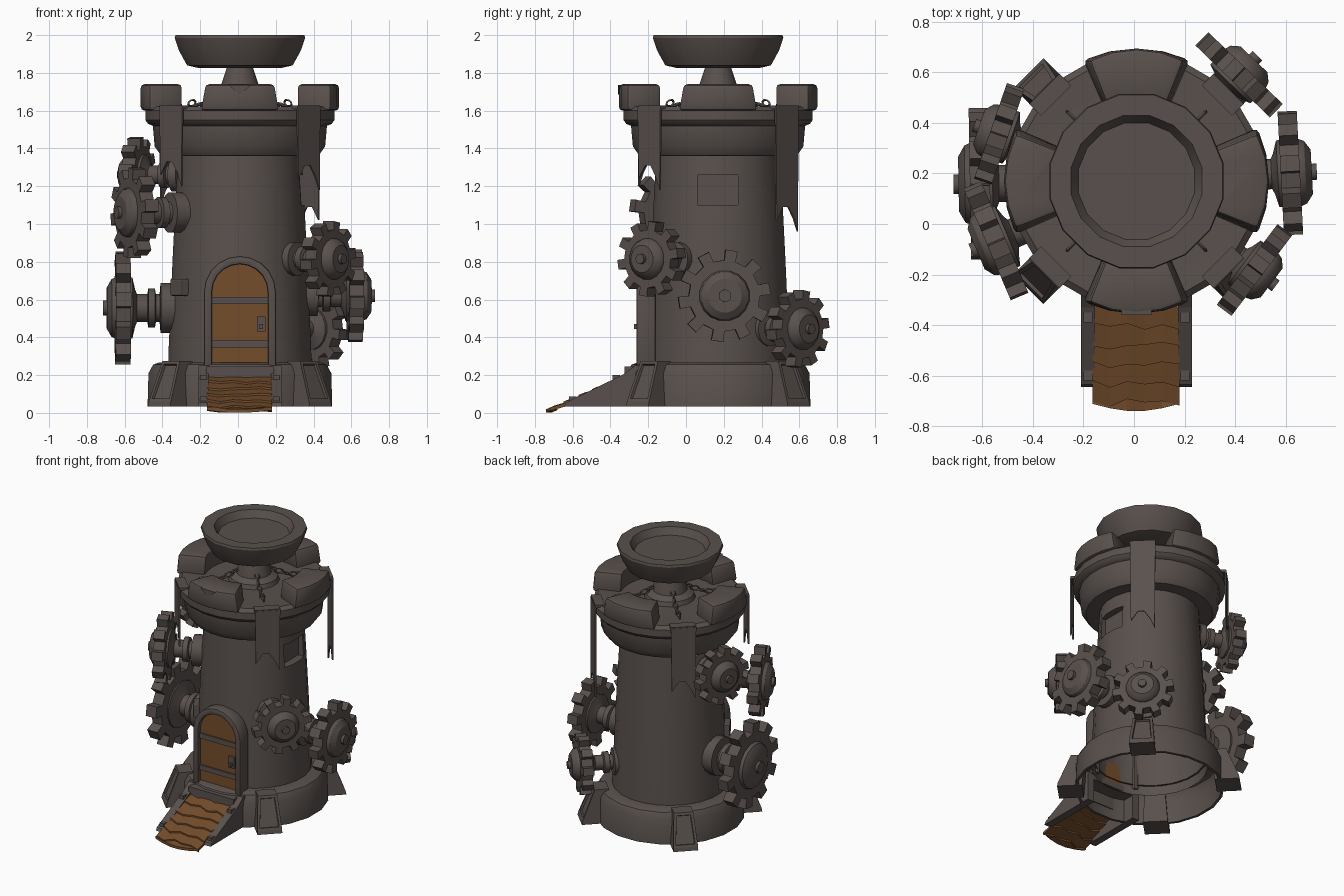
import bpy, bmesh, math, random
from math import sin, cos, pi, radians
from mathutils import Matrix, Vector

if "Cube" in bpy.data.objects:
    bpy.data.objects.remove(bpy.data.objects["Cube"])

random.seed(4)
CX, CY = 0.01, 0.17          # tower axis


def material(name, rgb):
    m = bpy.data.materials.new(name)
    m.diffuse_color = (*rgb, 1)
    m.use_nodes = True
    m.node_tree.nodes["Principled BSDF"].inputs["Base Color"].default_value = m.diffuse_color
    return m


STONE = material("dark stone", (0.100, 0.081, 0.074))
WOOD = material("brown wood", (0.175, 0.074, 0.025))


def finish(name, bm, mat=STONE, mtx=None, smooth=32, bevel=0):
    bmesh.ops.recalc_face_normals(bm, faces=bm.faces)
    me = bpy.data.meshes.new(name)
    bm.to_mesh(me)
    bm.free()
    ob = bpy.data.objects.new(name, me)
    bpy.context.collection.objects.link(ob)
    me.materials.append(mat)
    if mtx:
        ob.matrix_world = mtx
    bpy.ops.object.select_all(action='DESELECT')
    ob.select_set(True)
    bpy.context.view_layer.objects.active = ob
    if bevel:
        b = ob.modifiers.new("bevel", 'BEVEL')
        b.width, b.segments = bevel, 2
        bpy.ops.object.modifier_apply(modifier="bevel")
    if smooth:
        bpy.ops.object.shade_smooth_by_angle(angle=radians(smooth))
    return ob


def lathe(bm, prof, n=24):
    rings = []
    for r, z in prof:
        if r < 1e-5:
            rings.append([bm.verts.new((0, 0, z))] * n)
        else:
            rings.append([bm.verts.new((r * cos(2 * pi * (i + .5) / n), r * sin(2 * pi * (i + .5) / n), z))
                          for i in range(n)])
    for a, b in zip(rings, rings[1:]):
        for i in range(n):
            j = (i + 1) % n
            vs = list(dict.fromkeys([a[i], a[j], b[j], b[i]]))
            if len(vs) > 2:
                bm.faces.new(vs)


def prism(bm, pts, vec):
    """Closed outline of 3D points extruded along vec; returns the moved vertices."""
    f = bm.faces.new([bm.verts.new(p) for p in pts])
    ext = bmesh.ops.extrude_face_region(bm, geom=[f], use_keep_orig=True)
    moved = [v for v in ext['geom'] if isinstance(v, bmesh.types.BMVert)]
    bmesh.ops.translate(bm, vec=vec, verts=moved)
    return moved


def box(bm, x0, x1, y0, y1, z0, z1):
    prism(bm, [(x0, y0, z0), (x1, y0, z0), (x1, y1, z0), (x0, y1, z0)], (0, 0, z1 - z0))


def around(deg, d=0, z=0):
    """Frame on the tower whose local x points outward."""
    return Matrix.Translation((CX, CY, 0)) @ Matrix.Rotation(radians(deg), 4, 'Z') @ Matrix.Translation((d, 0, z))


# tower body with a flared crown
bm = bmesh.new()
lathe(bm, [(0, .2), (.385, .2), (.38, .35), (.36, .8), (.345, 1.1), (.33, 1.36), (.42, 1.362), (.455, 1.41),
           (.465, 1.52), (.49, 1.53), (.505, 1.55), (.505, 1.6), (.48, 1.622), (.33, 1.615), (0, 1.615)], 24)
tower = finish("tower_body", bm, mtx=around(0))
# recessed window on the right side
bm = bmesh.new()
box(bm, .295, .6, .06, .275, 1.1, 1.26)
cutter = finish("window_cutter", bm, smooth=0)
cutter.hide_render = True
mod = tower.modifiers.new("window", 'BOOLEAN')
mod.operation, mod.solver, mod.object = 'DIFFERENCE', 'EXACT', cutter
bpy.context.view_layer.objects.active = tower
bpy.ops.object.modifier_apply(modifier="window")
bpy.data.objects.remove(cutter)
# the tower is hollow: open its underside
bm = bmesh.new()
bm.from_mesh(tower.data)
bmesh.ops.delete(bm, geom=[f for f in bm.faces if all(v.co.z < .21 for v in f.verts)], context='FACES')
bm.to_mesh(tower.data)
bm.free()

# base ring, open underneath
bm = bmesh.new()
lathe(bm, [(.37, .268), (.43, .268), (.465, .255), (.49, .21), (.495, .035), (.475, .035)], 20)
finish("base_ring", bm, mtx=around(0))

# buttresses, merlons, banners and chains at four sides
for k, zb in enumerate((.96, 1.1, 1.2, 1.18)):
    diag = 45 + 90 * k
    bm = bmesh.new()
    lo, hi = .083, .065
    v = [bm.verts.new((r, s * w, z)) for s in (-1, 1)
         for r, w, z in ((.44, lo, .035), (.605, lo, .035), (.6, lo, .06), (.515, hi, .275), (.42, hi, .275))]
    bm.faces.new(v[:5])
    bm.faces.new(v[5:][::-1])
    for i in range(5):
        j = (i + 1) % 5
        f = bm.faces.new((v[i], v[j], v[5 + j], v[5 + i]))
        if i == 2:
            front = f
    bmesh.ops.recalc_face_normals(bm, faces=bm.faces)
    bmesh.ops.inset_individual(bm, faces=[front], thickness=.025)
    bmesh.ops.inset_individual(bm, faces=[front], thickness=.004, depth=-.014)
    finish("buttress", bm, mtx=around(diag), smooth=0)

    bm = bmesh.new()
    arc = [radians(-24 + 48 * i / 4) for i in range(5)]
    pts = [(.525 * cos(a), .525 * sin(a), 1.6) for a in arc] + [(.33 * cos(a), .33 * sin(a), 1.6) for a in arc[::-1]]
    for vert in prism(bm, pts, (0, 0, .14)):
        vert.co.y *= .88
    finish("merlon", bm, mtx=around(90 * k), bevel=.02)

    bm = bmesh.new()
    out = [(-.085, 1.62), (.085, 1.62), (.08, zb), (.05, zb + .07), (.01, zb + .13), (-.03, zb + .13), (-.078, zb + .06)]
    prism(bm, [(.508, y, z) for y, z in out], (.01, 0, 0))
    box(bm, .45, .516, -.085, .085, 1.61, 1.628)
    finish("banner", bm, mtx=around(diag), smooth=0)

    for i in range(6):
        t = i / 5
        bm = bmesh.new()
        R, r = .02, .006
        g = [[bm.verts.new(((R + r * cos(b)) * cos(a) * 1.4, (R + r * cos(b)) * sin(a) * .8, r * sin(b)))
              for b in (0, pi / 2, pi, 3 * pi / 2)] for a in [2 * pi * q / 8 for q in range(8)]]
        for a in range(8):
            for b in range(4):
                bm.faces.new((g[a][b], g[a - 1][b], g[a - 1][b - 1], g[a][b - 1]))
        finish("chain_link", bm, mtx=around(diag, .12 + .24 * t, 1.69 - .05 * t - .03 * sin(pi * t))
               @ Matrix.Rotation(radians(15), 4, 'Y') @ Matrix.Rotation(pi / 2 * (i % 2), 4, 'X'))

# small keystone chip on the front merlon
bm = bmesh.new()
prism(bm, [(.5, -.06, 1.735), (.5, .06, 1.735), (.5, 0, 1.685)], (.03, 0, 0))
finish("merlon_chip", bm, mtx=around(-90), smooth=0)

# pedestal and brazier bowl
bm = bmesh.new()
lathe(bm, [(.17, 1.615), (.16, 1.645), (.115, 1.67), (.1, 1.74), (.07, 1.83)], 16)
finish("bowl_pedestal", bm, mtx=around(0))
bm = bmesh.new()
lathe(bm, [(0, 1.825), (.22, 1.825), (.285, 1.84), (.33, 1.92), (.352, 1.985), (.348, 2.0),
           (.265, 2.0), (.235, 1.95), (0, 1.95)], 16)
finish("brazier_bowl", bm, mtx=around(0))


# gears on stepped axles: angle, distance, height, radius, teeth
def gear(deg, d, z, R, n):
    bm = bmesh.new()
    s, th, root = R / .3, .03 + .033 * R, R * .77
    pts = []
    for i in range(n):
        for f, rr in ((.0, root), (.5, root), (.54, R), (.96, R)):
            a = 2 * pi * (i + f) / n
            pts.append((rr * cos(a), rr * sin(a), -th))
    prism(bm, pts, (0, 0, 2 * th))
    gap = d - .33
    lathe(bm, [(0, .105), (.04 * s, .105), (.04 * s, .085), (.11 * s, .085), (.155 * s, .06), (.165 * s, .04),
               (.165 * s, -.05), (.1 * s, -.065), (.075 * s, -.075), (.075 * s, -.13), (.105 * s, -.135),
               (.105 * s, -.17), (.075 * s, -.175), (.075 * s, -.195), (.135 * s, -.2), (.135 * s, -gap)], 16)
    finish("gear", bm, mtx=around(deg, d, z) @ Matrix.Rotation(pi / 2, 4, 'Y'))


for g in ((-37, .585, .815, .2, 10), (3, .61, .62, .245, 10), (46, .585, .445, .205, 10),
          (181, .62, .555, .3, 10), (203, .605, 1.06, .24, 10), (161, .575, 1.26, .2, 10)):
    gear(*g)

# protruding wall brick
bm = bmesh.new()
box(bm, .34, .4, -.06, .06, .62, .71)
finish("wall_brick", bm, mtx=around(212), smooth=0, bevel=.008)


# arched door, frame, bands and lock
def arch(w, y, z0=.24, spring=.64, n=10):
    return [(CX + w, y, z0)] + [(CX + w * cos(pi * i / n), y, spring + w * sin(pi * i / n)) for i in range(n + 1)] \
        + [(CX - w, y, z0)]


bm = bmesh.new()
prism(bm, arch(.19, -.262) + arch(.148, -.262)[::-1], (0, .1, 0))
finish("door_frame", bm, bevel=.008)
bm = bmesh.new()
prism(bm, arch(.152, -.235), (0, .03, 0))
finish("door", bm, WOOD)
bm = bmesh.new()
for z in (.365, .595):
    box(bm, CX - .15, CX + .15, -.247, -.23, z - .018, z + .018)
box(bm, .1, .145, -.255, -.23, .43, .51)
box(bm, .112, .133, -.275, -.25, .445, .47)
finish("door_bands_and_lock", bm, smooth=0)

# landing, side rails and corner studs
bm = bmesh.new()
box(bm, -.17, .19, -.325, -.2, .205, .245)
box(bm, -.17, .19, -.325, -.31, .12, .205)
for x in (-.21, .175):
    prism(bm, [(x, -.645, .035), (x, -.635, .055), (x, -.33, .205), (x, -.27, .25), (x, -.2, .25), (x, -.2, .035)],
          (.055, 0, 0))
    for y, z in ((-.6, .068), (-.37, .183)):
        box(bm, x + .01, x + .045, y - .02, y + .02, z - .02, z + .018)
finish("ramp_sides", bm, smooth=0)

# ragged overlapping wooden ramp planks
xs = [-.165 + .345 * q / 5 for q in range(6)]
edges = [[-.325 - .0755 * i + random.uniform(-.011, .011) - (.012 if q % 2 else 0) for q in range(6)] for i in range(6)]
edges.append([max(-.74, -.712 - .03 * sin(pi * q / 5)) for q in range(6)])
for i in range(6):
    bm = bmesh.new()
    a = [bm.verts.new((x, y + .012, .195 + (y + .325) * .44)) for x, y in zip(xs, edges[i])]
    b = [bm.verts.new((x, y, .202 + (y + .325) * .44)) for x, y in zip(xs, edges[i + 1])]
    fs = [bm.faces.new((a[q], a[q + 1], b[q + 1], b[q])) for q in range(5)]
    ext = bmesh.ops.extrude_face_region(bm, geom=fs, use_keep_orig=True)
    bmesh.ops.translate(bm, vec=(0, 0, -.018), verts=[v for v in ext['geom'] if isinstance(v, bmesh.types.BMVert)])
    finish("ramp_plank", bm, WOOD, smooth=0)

● **WORK TO COMPLETE**: Reproduce, exactly and in full, the lines from the one that contains "a = [bm.verts.new((x, y" to the end of the material.

● **TASK ANSWER**:
    a = [bm.verts.new((x, y + .012, .195 + (y + .325) * .44)) for x, y in zip(xs, edges[i])]
    b = [bm.verts.new((x, y, .202 + (y + .325) * .44)) for x, y in zip(xs, edges[i + 1])]
    fs = [bm.faces.new((a[q], a[q + 1], b[q + 1], b[q])) for q in range(5)]
    ext = bmesh.ops.extrude_face_region(bm, geom=fs, use_keep_orig=True)
    bmesh.ops.translate(bm, vec=(0, 0, -.018), verts=[v for v in ext['geom'] if isinstance(v, bmesh.types.BMVert)])
    finish("ramp_plank", bm, WOOD, smooth=0)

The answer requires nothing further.